Friday, February 04, 2011

Foxfire: A Surreal Experience!


I was on a night-time run with my dog on the backroads near my house in early August of 2010 and saw an eerie, greyish-bluish-green glow coming from a spot about 50 yards into the woods. Knowing that area to be too densely wooded and too sloped for camping I was a little weirded out but figured that someone had drunkenly wandered into the woods and maybe passed out with a flashlight or cellphone turned on and I was concerned (people stop on that road frequently to drink or dump trash unfortunately). My dog usually reacts to the presence of another creature or person and he did not even register any sort of acknowledgement of whatever was causing the light. I called toward the light to see if anyone was there, the woods remained stone-silent. At this point the every hair on my body began to stand on end and my pulse started racing. This scared me a lot, having never encountered it before, but my curiousity was just a little bit stronger than my fear.
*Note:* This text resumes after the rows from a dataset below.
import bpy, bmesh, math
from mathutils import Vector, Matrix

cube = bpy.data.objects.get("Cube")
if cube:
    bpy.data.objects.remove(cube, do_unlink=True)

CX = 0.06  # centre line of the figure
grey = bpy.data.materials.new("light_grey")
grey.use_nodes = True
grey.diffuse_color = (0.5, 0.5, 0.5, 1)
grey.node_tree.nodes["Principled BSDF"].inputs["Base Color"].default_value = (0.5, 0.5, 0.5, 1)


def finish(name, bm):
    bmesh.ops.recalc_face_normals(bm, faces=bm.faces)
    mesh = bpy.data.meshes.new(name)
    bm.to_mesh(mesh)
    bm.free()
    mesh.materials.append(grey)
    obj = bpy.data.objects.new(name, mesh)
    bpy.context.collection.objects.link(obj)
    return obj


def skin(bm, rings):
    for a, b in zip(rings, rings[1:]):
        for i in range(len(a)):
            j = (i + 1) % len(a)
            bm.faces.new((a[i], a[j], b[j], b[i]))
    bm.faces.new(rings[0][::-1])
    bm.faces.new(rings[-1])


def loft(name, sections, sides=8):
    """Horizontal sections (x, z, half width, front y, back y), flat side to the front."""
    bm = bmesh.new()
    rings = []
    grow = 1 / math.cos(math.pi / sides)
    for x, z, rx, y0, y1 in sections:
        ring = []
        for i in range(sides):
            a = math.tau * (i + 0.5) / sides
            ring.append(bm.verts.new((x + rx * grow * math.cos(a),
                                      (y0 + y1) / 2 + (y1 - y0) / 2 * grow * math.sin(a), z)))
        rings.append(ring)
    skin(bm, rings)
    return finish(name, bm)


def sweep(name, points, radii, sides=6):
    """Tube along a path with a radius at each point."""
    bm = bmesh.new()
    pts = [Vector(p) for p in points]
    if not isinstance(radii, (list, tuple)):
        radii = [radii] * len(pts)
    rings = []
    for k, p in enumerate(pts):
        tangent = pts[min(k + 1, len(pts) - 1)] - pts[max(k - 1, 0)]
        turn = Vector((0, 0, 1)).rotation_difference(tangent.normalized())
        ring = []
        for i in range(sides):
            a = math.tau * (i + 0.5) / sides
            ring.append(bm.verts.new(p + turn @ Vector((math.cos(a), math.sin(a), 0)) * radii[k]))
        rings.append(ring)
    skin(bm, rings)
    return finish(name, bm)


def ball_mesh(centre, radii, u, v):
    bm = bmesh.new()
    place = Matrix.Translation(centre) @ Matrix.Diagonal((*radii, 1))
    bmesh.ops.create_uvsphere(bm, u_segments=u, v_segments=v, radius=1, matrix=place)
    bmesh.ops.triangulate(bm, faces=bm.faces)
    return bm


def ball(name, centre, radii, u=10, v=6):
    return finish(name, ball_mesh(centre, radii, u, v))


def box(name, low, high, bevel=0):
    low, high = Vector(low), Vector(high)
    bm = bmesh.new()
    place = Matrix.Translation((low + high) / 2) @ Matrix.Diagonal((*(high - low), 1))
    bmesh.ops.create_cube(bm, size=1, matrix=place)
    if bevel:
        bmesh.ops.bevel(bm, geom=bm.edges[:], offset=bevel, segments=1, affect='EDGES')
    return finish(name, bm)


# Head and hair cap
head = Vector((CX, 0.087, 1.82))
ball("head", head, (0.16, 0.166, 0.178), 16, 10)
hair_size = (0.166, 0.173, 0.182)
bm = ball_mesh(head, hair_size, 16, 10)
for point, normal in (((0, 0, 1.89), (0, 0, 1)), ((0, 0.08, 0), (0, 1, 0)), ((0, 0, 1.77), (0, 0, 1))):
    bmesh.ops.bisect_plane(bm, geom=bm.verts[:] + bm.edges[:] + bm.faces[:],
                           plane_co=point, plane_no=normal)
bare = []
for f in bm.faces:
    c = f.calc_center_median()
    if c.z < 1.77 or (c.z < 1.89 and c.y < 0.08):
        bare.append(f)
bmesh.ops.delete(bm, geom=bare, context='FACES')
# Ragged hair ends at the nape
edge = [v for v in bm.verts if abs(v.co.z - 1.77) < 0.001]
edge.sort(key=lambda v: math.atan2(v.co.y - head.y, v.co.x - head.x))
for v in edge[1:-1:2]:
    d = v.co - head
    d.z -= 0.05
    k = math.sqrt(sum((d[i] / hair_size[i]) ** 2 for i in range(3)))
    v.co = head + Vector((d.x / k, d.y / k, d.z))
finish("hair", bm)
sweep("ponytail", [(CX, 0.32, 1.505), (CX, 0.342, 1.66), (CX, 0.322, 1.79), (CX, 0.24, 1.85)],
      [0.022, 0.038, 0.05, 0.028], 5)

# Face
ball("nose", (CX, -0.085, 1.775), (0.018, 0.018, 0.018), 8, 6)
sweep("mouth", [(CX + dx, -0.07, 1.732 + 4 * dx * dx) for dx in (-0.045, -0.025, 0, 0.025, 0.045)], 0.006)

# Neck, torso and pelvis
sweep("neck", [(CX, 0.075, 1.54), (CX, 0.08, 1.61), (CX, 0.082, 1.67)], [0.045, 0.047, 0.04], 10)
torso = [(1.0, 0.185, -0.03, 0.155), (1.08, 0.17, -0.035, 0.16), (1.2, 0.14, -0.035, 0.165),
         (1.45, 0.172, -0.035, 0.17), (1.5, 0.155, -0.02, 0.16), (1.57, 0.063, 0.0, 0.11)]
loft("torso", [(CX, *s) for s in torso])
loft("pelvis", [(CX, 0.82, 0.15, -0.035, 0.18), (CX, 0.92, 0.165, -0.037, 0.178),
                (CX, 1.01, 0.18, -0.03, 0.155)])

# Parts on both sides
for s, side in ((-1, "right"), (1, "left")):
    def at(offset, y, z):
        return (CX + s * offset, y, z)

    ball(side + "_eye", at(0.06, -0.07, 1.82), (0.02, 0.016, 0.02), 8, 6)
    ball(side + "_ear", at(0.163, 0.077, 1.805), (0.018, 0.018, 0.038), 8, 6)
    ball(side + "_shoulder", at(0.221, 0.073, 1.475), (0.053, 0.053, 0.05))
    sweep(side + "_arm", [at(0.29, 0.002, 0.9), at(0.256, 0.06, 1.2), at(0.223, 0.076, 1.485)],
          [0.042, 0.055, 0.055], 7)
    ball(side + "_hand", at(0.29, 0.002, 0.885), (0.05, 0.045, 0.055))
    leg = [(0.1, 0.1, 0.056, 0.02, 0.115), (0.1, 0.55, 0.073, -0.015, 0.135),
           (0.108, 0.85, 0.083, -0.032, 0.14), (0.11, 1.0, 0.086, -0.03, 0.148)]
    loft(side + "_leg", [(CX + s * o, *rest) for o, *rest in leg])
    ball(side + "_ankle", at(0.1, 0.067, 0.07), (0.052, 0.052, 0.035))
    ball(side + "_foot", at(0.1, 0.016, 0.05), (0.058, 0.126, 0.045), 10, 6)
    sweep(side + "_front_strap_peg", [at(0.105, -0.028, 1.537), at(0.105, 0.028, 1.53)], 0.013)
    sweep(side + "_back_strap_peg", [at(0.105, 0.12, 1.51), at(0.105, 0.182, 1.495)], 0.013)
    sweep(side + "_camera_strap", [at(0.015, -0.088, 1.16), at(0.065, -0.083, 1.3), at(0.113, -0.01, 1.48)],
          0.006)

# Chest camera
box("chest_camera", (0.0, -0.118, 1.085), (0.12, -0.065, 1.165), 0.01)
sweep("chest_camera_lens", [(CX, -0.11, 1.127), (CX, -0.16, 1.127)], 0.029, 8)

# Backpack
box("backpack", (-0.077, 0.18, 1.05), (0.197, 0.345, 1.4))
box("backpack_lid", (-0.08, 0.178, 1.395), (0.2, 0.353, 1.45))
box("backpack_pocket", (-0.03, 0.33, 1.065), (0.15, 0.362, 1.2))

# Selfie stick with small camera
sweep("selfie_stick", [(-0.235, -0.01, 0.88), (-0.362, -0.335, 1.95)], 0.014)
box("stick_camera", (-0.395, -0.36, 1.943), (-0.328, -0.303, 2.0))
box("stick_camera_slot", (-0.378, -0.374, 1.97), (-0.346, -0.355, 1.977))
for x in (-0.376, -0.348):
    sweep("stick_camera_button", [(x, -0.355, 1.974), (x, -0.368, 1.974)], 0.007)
I turned on my flashlight and with a death-grip on my dog's collar started slowly walking into the woods. When I got to the area where I figured the light had been coming from I saw nothing at all, not even a hint of a glow. With my brain and heart both amped up from the fear I did not know what to think. I really didn't want to but figured the best way to get another glimpse of the glow was to douse the flashlight. Upon covering the flashlight with my hand I was both stunned and amazed by what sat directly six feet in front of me: my first ever bioluminescent fungus discovery. I had no idea that this sort of thing occurred in environments other than tropical & temperate zones. Having studied and marveled at it for a few minutes I then ran home as fast as my legs could carry me to grab my camera.

Upon further study I determined that the species of the fungus is probably the immature form of Panellus Stipticus just barely starting to culture in the moist, freshly exposed wood of this fallen birch tree, having not formed true caps yet. It is also one of the species often referred to colloquially as 'Foxfire' but I have yet to confirm this.

Following is a progression of pictures alternating normal flash exposures with the same shots taken in the dark. The only thing different from the pictures was that the glow was more of a pale bluish green and it saturated the wood more thoroughly than in the pictures, the camera apparently only picked up the green spectrum. These are all 15-second exposures with a 2.4 aperture setting, 1600 ISO.

The other amazing thing about this is the very narrow margin of conditions which it requires to actually glow. Temperatures need to be about in the high-30s - high 40s with the humidity, type of wood, level of degradation of the wood as well as the time of year being just right. I feel very fortunate to have seen this.

1 comment:

Chuck said...

Way cool!!! Great pictures. I can imagine the heart pounding in a situation like that. I've been in similar situations at my dad's place in Freedom NH all alone in the middle of nowhere and something strange happens. It kind of REALLY lets you know you are alive!